Here are two examples of business communications. The first is a reply to the customer in the same format as their question. The second showcases the proper letter writing format.
Customer: do you have this in red
Notice that the customer did not provide a salutation, correct punctuation nor did they sign their message. Sometimes it is not even clear which item they may be referring to. The one word colloquial response may seem to match the question; however, this kind of response should be avoided at all costs.
Hi (name of customer/customer screen name),
Thank you for contacting us. We do have this item in red which you can see here (product link).
If you have any other questions or if there is any other way in which we can be of assistance, please let us know.
In the second response you present a professional demeanor and encourage the customer to respond or reply. Regardless of the question, this format will serve you and become second nature when replying to any email or message.
The topic of editing for tone can be tricky. How do you know what tone your message takes? What is tone? Tone is the general attitude that is perceived when reading a message. When writing a reply if your wording or phrasing is off it can be read as offensive or off putting. You never want to come off as sarcastic, unhelpful or rude.

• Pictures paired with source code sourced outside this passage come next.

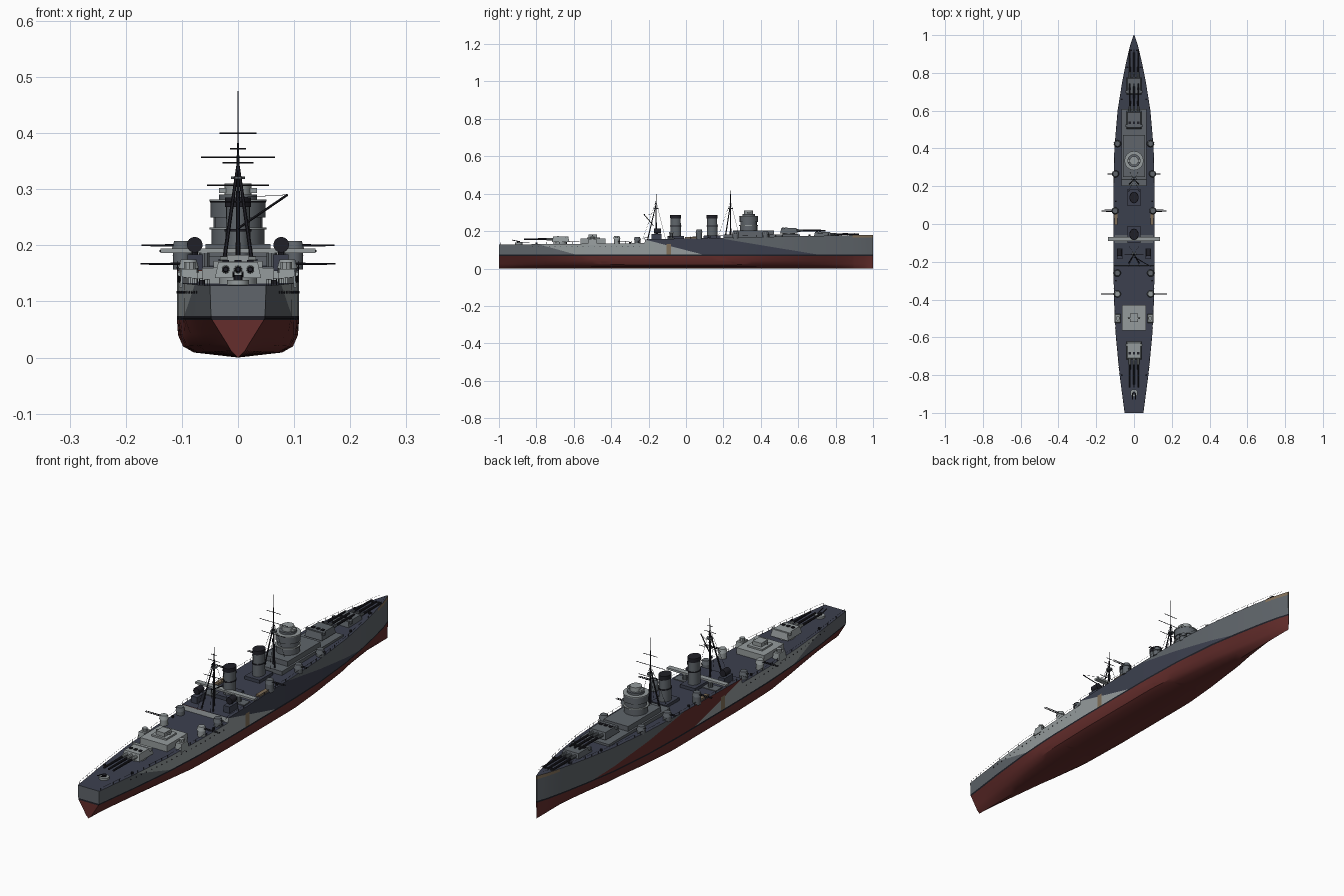
import bpy, bmesh, math
from mathutils import Vector, Matrix

cube = bpy.data.objects.get("Cube")
if cube:
    bpy.data.objects.remove(cube, do_unlink=True)

# Materials
COLOURS = {
    "navy": (0.045, 0.051, 0.077), "light_grey": (0.30, 0.33, 0.335),
    "mid_grey": (0.115, 0.13, 0.145), "hull_red": (0.13, 0.027, 0.025),
    "black": (0.014, 0.014, 0.02), "tan": (0.22, 0.16, 0.10)}
MATS = []
for name, rgb in COLOURS.items():
    m = bpy.data.materials.new(name)
    m.use_nodes = True
    m.diffuse_color = (*rgb, 1)
    m.node_tree.nodes["Principled BSDF"].inputs["Base Color"].default_value = (*rgb, 1)
    MATS.append(m)
NAVY, LIGHT, MID, RED, BLACK, TAN = range(6)
made = []


def finish(bm, name):
    me = bpy.data.meshes.new(name)
    bm.to_mesh(me)
    bm.free()
    for m in MATS:
        me.materials.append(m)
    ob = bpy.data.objects.new(name, me)
    bpy.context.collection.objects.link(ob)
    made.append(ob)


def paint(verts, mat):
    for f in {f for v in verts for f in v.link_faces}:
        f.material_index = mat


def box(bm, x, y, z, mat, taper=1.0):
    """Box from (min, max) pairs, the top scaled by taper."""
    lo, hi = Vector((x[0], y[0], z[0])), Vector((x[1], y[1], z[1]))
    c, s = (lo + hi) / 2, hi - lo
    vs = bmesh.ops.create_cube(bm, size=1)["verts"]
    for v in vs:
        k = taper if v.co.z > 0 else 1
        v.co = Vector((v.co.x * s.x * k, v.co.y * s.y * k, v.co.z * s.z)) + c
    paint(vs, mat)


def rod(bm, a, b, r, mat, r2=None, seg=6, stretch=1.0):
    """Cylinder or cone from a to b; stretch lengthens the section fore and aft."""
    a, b = Vector(a), Vector(b)
    d = b - a
    rot = Matrix.Identity(4) if stretch != 1 else d.to_track_quat("Z", "Y").to_matrix().to_4x4()
    mx = Matrix.Translation((a + b) / 2) @ rot @ Matrix.Diagonal((1, stretch, 1, 1))
    vs = bmesh.ops.create_cone(bm, cap_ends=True, segments=seg, radius1=r,
                               radius2=r if r2 is None else r2, depth=d.length, matrix=mx)["verts"]
    paint(vs, mat)


def drum(bm, x, y, z, r, mat, seg=16, r2=None, stretch=1.0):
    rod(bm, (x, y, z[0]), (x, y, z[1]), r, mat, r2, seg, stretch)


def interp(table, y):
    for (a, p), (b, q) in zip(table, table[1:]):
        if y <= b:
            return p + (q - p) * (y - a) / (b - a)
    return table[-1][1]


# Hull lines
BEAM = [(-1, .05), (-.8, .076), (-.6, .096), (-.4, .106), (-.2, .109), (.2, .109), (.4, .104),
        (.6, .087), (.75, .063), (.87, .039), (.95, .019), (1, .002)]
FULL = [(-1, 0), (-.75, .45), (-.45, .95), (-.2, 1), (.25, 1), (.6, .6), (.85, .15), (1, 0)]
END = [(.25, .012), (.4, .025), (.65, .045), (.96, .07)]
MIDSHIP = [(.72, .009), (.9, .02), (.98, .04), (1, .07)]


def deck_z(y):
    return .128 + .01 * (y + 1) if y < -.22 else .156 + .02 * (y + .22)


def side_x(y):
    return interp(BEAM, y)


bm = bmesh.new()
rings = []
ys = sorted([-1 + .05 * i for i in range(41)] + [-.2215, -.2185, .975])
for y in ys:
    w, f, d = side_x(y), interp(FULL, y), deck_z(y)
    half = [((e[0] + (m[0] - e[0]) * f) * w, e[1] + (m[1] - e[1]) * f) for e, m in zip(END, MIDSHIP)]
    half.append((w, d))
    pts = [(0, 0)] + half + [(0, d)] + [(-x, z) for x, z in reversed(half)]
    rings.append([bm.verts.new((x, y, z)) for x, z in pts])
n = len(rings[0])
for a, b in zip(rings, rings[1:]):
    for i in range(n):
        bm.faces.new((a[i], a[(i + 1) % n], b[(i + 1) % n], b[i]))
bm.faces.new(rings[0])
bm.faces.new(rings[-1])
bmesh.ops.recalc_face_normals(bm, faces=bm.faces)

# Camouflage edges: (y at waterline, y at deck height), cut into the hull sides
WL, TOP = .072, .155
CAMO = {"stern": (-.58, -.88), "aft": (.1, -.22), "fore": (.72, .22)}


def cut(co, no):
    bmesh.ops.bisect_plane(bm, geom=bm.verts[:] + bm.edges[:] + bm.faces[:], plane_co=co, plane_no=no)


def ahead(key, c):
    y0, y1 = CAMO[key]
    return c.y > y0 + (y1 - y0) * (c.z - WL) / (TOP - WL)


for y0, y1 in CAMO.values():
    cut((0, y0, WL), (0, TOP - WL, y0 - y1))
for z in (.067, .074, .13, .166):
    cut((0, 0, z), (0, 0, 1))
for y in (-.105, -.08, .89):
    cut((0, y, 0), (0, 1, 0))
for f in bm.faces:
    c = f.calc_center_median()
    if c.z < .067:
        mat = RED
    elif c.z < .074:
        mat = BLACK
    elif f.normal.z > .7:
        mat = NAVY
    elif (-.105 < c.y < -.08 and c.z < .13) or (c.y > .89 and c.z > .166):
        mat = TAN
    elif ahead("fore", c) or not ahead("stern", c):
        mat = MID
    elif ahead("aft", c):
        mat = NAVY if c.x > 0 else RED
    else:
        mat = LIGHT
    f.material_index = mat
finish(bm, "hull")

# Portholes and guard rails
bm = bmesh.new()
for s in (-1, 1):
    for i in range(20):
        y = -.82 + i * .03
        x = side_x(y) * s
        rod(bm, (x - .002 * s, y, .116), (x + .0012 * s, y, .116), .0022, BLACK, seg=8)
finish(bm, "portholes")
bm = bmesh.new()
for s in (-1, 1):
    posts = [Vector((s * (side_x(y) - .001), y, deck_z(y))) for y in [-.99 + .035 * i for i in range(57)]]
    up = Vector((0, 0, .011))
    for p, q in zip(posts, posts[1:]):
        rod(bm, p, p + up, .0006, BLACK, seg=4)
        rod(bm, p + up, q + up, .0004, BLACK, seg=3)
finish(bm, "guard_rails")


# Main turrets with three guns each
def turret(name, y, z, d, mat):
    bm = bmesh.new()
    drum(bm, 0, y, (z - .03, z + .008), .034, mat, 20)
    box(bm, (-.041, .041), (y - .047, y + .047), (z + .006, z + .034), mat, .86)
    box(bm, (-.044, .044), (y - d * .03 - .006, y - d * .03 + .006), (z + .024, z + .036), mat)
    for x in (-.022, 0, .022):
        rod(bm, (x, y + d * .035, z + .021), (x, y + d * .075, z + .021), .0075, mat, .006, 10)
        rod(bm, (x, y + d * .06, z + .021), (x, y + d * .195, z + .021), .0055, BLACK, .004, 10)
        box(bm, (x - .006, x + .006), (y - .02, y - .008), (z + .03, z + .038), BLACK)
    finish(bm, name)


turret("aft_turret", -.67, .136, -1, LIGHT)
turret("upper_fore_turret", .55, .182, 1, MID)
turret("lower_fore_turret", .73, .162, 1, MID)

# Aft deckhouse
bm = bmesh.new()
box(bm, (-.064, .064), (-.565, -.43), (.12, .16), LIGHT)
box(bm, (-.035, .035), (-.53, -.46), (.16, .167), LIGHT)
box(bm, (-.02, .02), (-.52, -.475), (.167, .183), LIGHT)
rod(bm, (-.032, -.5, .176), (.032, -.5, .176), .004, LIGHT, seg=8)
finish(bm, "aft_deckhouse")

# Forward deckhouse and bridge tower
bm = bmesh.new()
box(bm, (-.066, .066), (.2, .61), (.15, .181), MID)
box(bm, (-.058, .058), (.25, .47), (.18, .202), MID)
finish(bm, "forward_deckhouse")
bm = bmesh.new()
for z0, z1, r, mat in ((.2, .228, .047, MID), (.228, .232, .051, LIGHT), (.232, .25, .044, MID),
                       (.25, .278, .049, MID), (.278, .282, .051, LIGHT), (.282, .291, .034, MID)):
    drum(bm, 0, .335, (z0, z1), r, mat, 16)
drum(bm, 0, .335, (.291, .31), .024, LIGHT, 12)
box(bm, (-.034, .034), (.325, .345), (.293, .302), LIGHT)
finish(bm, "bridge_tower")

# Funnels
for name, y, base in (("aft_funnel", -.055, .155), ("fore_funnel", .14, .158)):
    bm = bmesh.new()
    box(bm, (-.035, .035), (y - .045, y + .045), (base - .01, base + .018), NAVY)
    drum(bm, 0, y, (base, .278), .023, MID, 20, .021, 1.25)
    drum(bm, 0, y, (.268, .285), .0235, BLACK, 20, None, 1.25)
    drum(bm, 0, y, (.225, .229), .0245, BLACK, 20, None, 1.25)
    finish(bm, name)


# Masts, yards, stays
def mast(name, y, top, legs, yards):
    bm = bmesh.new()
    rod(bm, (0, y, .155), (0, y, .36), .0045, BLACK, .0025, 8)
    rod(bm, (0, y, .35), (0, y, top), .0018, BLACK, .0008)
    for s in (-1, 1):
        rod(bm, (s * .027, y + legs, .155), (0, y, .345), .0035, BLACK, .0025)
        for dy in (-.07, .05):
            rod(bm, (s * .03, y + dy, .16), (0, y, .36), .0006, BLACK, seg=3)
    for z, w in yards:
        rod(bm, (-w, y, z), (w, y, z), .0013, BLACK)
    drum(bm, 0, y, (.318, .323), .013, MID, 10)
    finish(bm, name)


mast("fore_mast", .238, .475, -.03, ((.4, .033), (.357, .066), (.307, .055)))
mast("main_mast", -.16, .405, -.045, ((.372, .014), (.347, .028), (.278, .05)))

# Boat crane, transverse catapult, boats and lamps
bm = bmesh.new()
rod(bm, (0, -.175, .23), (.088, -.225, .29), .0022, BLACK)
rod(bm, (0, -.17, .285), (.088, -.225, .29), .0006, BLACK, seg=3)
finish(bm, "boat_crane")
bm = bmesh.new()
box(bm, (-.138, .138), (-.09, -.068), (.186, .194), LIGHT)
box(bm, (-.1, .1), (-.1, -.058), (.155, .162), MID)
for x in (-.06, .06):
    drum(bm, x, -.079, (.155, .187), .01, MID, 10)
finish(bm, "catapult")
for side, s in (("left", 1), ("right", -1)):
    bm = bmesh.new()
    box(bm, sorted((s * .087, s * .104)), (-.005, .062), (.158, .169), TAN)
    finish(bm, side + "_boat")
    bm = bmesh.new()
    box(bm, sorted((s * .062, s * .09)), (-.185, -.13), (.155, .184), NAVY)
    drum(bm, s * .077, -.155, (.18, .19), .006, BLACK, 8)
    rod(bm, (s * .077, -.17, .201), (s * .077, -.135, .201), .014, BLACK, seg=16)
    finish(bm, side + "_searchlight")

# Secondary guns along each side: y, x, reach, gun height, colour
GUNS = [(-.37, .088, .174, .167, LIGHT), (-.26, .088, .11, .16, MID), (.07, .1, .172, .2, MID),
        (.265, .098, .14, .19, MID), (.425, .088, .108, .19, MID)]
for side, s in (("left", 1), ("right", -1)):
    for i, (y, x, reach, z, mat) in enumerate(GUNS):
        bm = bmesh.new()
        drum(bm, s * x, y, (deck_z(y) - .005, z - .008), .016, mat, 14)
        drum(bm, s * x, y, (z - .008, z + .008), .019, mat, 14, .014)
        for dy in (-.004, .004):
            rod(bm, (s * x, y + dy, z), (s * reach, y + dy, z), .0022, BLACK, .0015)
        finish(bm, f"{side}_secondary_gun_{i + 1}")
    bm = bmesh.new()
    box(bm, sorted((s * .07, s * .104)), (-.525, -.475), (.125, .158), LIGHT, .8)
    drum(bm, s * .086, -.5, (.158, .17), .011, LIGHT, 10)
    finish(bm, side + "_aft_director")

# Stern light gun, bow windlass and bollards
bm = bmesh.new()
drum(bm, 0, -.895, (.127, .138), .02, LIGHT, 12)
drum(bm, 0, -.895, (.138, .147), .008, BLACK, 8)
for x in (-.008, .008):
    rod(bm, (x, -.895, .145), (x, -.93, .152), .002, BLACK)
finish(bm, "stern_light_gun")
bm = bmesh.new()
for s in (-1, 1):
    for y in (-.8, -.3, .12, .66, .83, .92):
        x = s * (side_x(y) - .012)
        drum(bm, x, y, (deck_z(y) - .002, deck_z(y) + .008), .005, BLACK, 8)
finish(bm, "bollards")

# Smooth the round parts, keep edges sharp
bpy.ops.object.select_all(action="DESELECT")
for ob in made:
    ob.select_set(True)
bpy.context.view_layer.objects.active = made[0]
bpy.ops.object.shade_smooth_by_angle(angle=math.radians(32))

Reading and editing for tone is a skill that takes time to hone and develop. If you are unsure about the tone of your message, you can have a friend whose opinion you trust read it or step away and take a minute before rereading it. Below is an example of two messages with different tones. Consider the following two examples.
I don’t like this. The color is different than what I expected.
Hi (Name of customer)
Thank you for contacting us. The color is exactly what we show on our website. It isn’t any different than what you see. You must know that computer screens can vary. Do you want another color?
(Name/ Name of Business)
Hi (Name of Customer)
Thank you for contacting us. We appreciate you reaching out to us. As noted in our listings, colors can vary from computer monitor to computer monitor depending on settings. We would be happy to assist you in finding another color that will meet your needs.
Please let us know how we can be of assistance.
We look forward to hearing from you,
(Name/Name of Business).
By showcasing two very different responses you can see that while saying the same thing you can present a very different tone. Reply #1 can be read as defensive, harsh, and abrupt. It sets an antagonistic tone for future communication. The customer will react negatively and the situation will be escalated further.
Reply #2 is helpful and encourages an open and understanding dialogue with your customer. Think about what you want to say and be sure to edit so that when a customer is reading your message they will see it as helpful and open to communication. It will take time and practice to develop these skills.
Do not be in such a rush to respond to your customer that you don’t take the time to read and edit for tone. Try to read your message as if you are the person receiving it. Even if you feel you have received a correspondence that is harsh or rude you will always want to put aside your feelings and be as professional and courteous as possible.
Of course, not all situations can be resolved by the methods discussed in this article. Occasionally, customers can be very difficult regardless of your actions or demeanor. These situations are even more frustrating when you have done everything in your power to assist the customer and deescalate the situation.
Just remember to stay calm, firm, and never lose your composure – treat each message, even if it is the 10th message, as the first message with a new customer and never allow your emotions, anger, or nerves to dictate your responses even under the most trying circumstances.
Implementing these tips may seem like a lot of work however always remember poor customer service can only makes your job harder. We hope these tried and true tips help you to best serve your business and streamline your customer communications.
How have you dealt with tricky or angry customer communications? We'd love to know! Please share in the comments.